SA’s ‘S16’ hopes fading fast?
Rob Houwing, Sport24 chief writer
Cape Town – Latest official and media noises from the
terrain of South African rugby’s SANZAR partners suggest any hopes of an
expansion of Super Rugby to 16 teams to accommodate the problematic Southern
Kings are increasingly forlorn.
The message to SA Rugby seems clear from Australia, in
particular, and probably also New Zealand: if you want to fit in the Kings next
year, it will still have to be as part of a five-team conference.
SANZAR’s Sydney-based but NZ-hailing chief executive Greg
Peters is quoted on the website www.Keo.co.za

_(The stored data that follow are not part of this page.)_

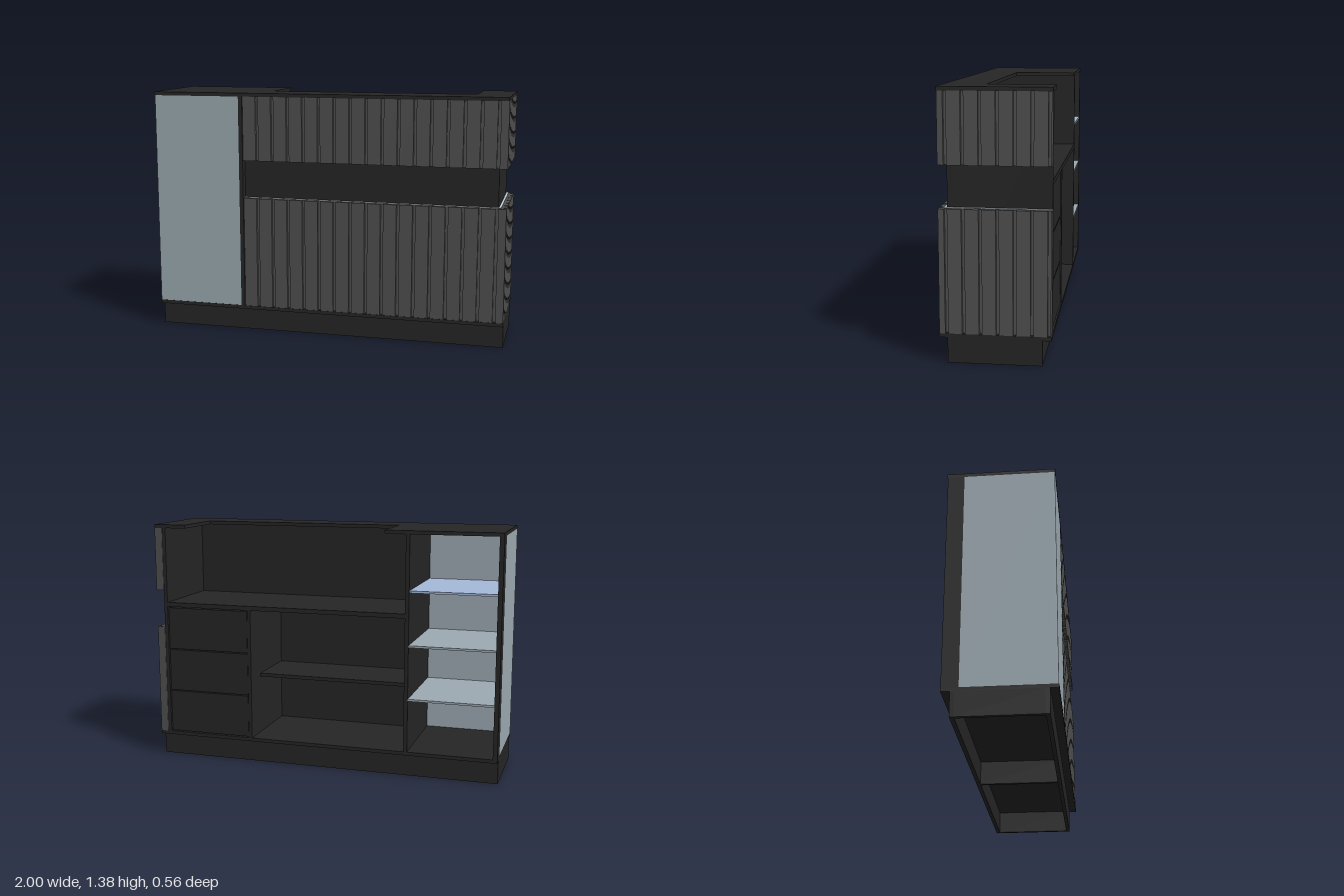
import * as THREE from 'three';

export function createModel() {
  const model = new THREE.Group();
  model.name = 'receptionCounter';

  const mat = (name, color) => {
    const m = new THREE.MeshStandardMaterial({ color });
    m.name = name;
    return m;
  };
  const dark = mat('charcoal board', 0x252525);
  const slatGrey = mat('slat grey', 0x505050);
  const glass = mat('grey blue glass', 0x9caab2);
  const blueGlass = mat('blue shelf glass', 0xa4b8d8);
  const light = mat('pale light strip', 0xc9d3da);

  const group = (name) => {
    const g = new THREE.Group();
    g.name = name;
    model.add(g);
    return g;
  };
  // Box given by its limits on each axis
  const box = (parent, name, material, x0, x1, y0, y1, z0, z1) => {
    const mesh = new THREE.Mesh(new THREE.BoxGeometry(x1 - x0, y1 - y0, z1 - z0), material);
    mesh.position.set((x0 + x1) / 2, (y0 + y1) / 2, (z0 + z1) / 2);
    mesh.name = name;
    parent.add(mesh);
    return mesh;
  };

  // Plinth: open frame with a middle cross board
  const plinth = group('plinth');
  box(plinth, 'plinthFront', dark, -1, 1, 0, 0.13, 0.22, 0.242);
  box(plinth, 'plinthBack', dark, -1, 1, 0, 0.13, -0.232, -0.21);
  for (const x of [-1, -0.01, 0.98]) box(plinth, 'plinthCrossBoard', dark, x, x + 0.02, 0, 0.13, -0.21, 0.22);

  // Base board and U-shaped top with a cutout for the clerk
  box(model, 'baseBoard', dark, -1, 1, 0.13, 0.15, -0.277, 0.285);
  const u = [[-1, 0.285], [1, 0.285], [1, -0.28], [0.81, -0.28], [0.81, 0.07], [-0.36, 0.07], [-0.36, -0.28], [-1, -0.28]];
  const topShape = new THREE.Shape(u.map(([x, z]) => new THREE.Vector2(x, -z)));
  const topGeo = new THREE.ExtrudeGeometry(topShape, { depth: 0.02, bevelEnabled: false });
  topGeo.rotateX(-Math.PI / 2);
  const top = new THREE.Mesh(topGeo, dark);
  top.position.y = 1.355;
  top.name = 'topBoard';
  model.add(top);

  // Carcass panels
  const carcass = group('carcass');
  box(carcass, 'frontPanel', dark, -0.48, 0.955, 0.15, 1.355, 0.225, 0.245);
  box(carcass, 'sidePanel', dark, 0.935, 0.955, 0.15, 1.355, -0.277, 0.225);
  box(carcass, 'cabinetDivider', dark, -0.5, -0.478, 0.15, 1.355, -0.277, 0.285);
  box(carcass, 'drawerDivider', dark, 0.42, 0.44, 0.15, 0.9, -0.277, 0.225);
  box(carcass, 'worktop', dark, -0.478, 0.935, 0.9, 0.925, -0.277, 0.225);
  box(carcass, 'innerShelf', dark, -0.478, 0.42, 0.485, 0.505, -0.13, 0.225);

  // Drawers
  const drawers = group('drawers');
  for (let i = 0; i < 3; i++) {
    const y = 0.155 + i * 0.248;
    box(drawers, 'drawer', dark, 0.444, 0.931, y, y + 0.242, -0.27, 0.2);
  }

  // Glass display cabinet
  const cabinet = group('displayCabinet');
  box(cabinet, 'frontGlass', glass, -1, -0.5, 0.15, 1.355, 0.273, 0.283);
  box(cabinet, 'sideGlass', glass, -1, -0.99, 0.15, 1.355, -0.19, 0.273);
  box(cabinet, 'backPost', dark, -1, -0.975, 0.15, 1.355, -0.277, -0.19);
  [0.44, 0.74, 1.04].forEach((y, i) =>
    box(cabinet, 'glassShelf', i === 2 ? blueGlass : glass, -0.989, -0.5, y, y + 0.012, -0.275, 0.273));

  // Slatted cladding in two bands wrapping the front and side
  const cladding = (name, y0, y1) => {
    const g = group(name);
    box(g, 'frontBacking', slatGrey, -0.478, 0.98, y0, y1, 0.245, 0.265);
    box(g, 'sideBacking', slatGrey, 0.955, 0.98, y0, y1, -0.28, 0.245);
    for (let i = 0; i < 16; i++) {
      const x = -0.475 + i * 0.0895;
      box(g, 'frontSlat', slatGrey, x, x + 0.074, y0, y1, 0.265, 0.283);
    }
    for (let i = 0; i < 6; i++) {
      const z = 0.238 - i * 0.085;
      box(g, 'sideSlat', slatGrey, 0.98, 1, y0, y1, z - 0.07, z);
    }
    box(g, 'endSlat', slatGrey, 0.98, 1, y0, y1, -0.28, -0.272);
    box(g, 'cornerSlat', slatGrey, 0.957, 1, y0, y1, 0.253, 0.283);
  };
  cladding('lowerCladding', 0.15, 0.78);
  cladding('upperCladding', 0.995, 1.355);

  // Light strip lying on the lower cladding
  const strip = group('lightStrip');
  box(strip, 'frontStrip', light, -0.478, 0.97, 0.78, 0.783, 0.246, 0.258);
  box(strip, 'sideStrip', light, 0.957, 0.97, 0.78, 0.783, -0.277, 0.246);

  return model;
}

on Tuesday as saying: “How the Kings are accommodated is a domestic issue for
“While we are always open to dialogue ... it is incumbent on them (SARU) to make the
necessary adjustments to facilitate the Kings’ inclusion.”
His words come shortly after weekend media reports in South
Africa that the existing SA franchises in Super Rugby would consider boycotting
the event if one of them gets the chop to make room for the Eastern Cape-based
Meanwhile Australian press sentiment seems unfavourably
disposed also toward the idea of an expansion of the tournament from 2013 to a
Super 16, with the big structural changes to the three-conference, 15-team
format that would require.
Columnist Greg Growden, in the influential Sydney Morning Herald, on Tuesday penned
a piece under a headline “Sulking South Africans stand no chance of adding to
Perhaps a little unfairly -- considering that one of the
current five SA franchises clearly has much to lose if the Kings do end up
elbowing them out of the lucrative mix – he chose to add it to a perceived
catalogue of South African “whinges” about Super Rugby.
“It’s February, the Super Rugby season is about to start and
– shock, horror – the South African provinces are having an almighty whinge.
“So what’s new? One year, they are complaining that the
tournament scheduling is unfair because, they argue, it favours the Australian
and New Zealand teams.
“The next, they are moaning about wanting to head to Europe
because they play in the same time zone.
“Now they are complaining that they don’t have enough teams
in the tournament – and that if the tournament isn’t expanded from a Super 15
to Super 16, they will boycott the event.
“Forget about it. It’s not going to happen. It is just the
latest in a long line of the type of political bluster of which SA rugby
officials are the masters.”
Growden said SARU would keep lobbying their Australian and
New Zealand partners to get an extra team, but they have no hope of success.
“The Super 15 will remain the Super 15 until at least 2016
(when the latest television rights deal ends). One SA province will have to go
to allow the Kings to come in. End of story.”
If some of Growden’s comments seem a tad crude and
unscientific about South Africa’s dilemma, they do at least appear to hint at
strong Antipodean sentiment not to meddle with the status quo for the time
The Kings’ “ball” could be very much in a South African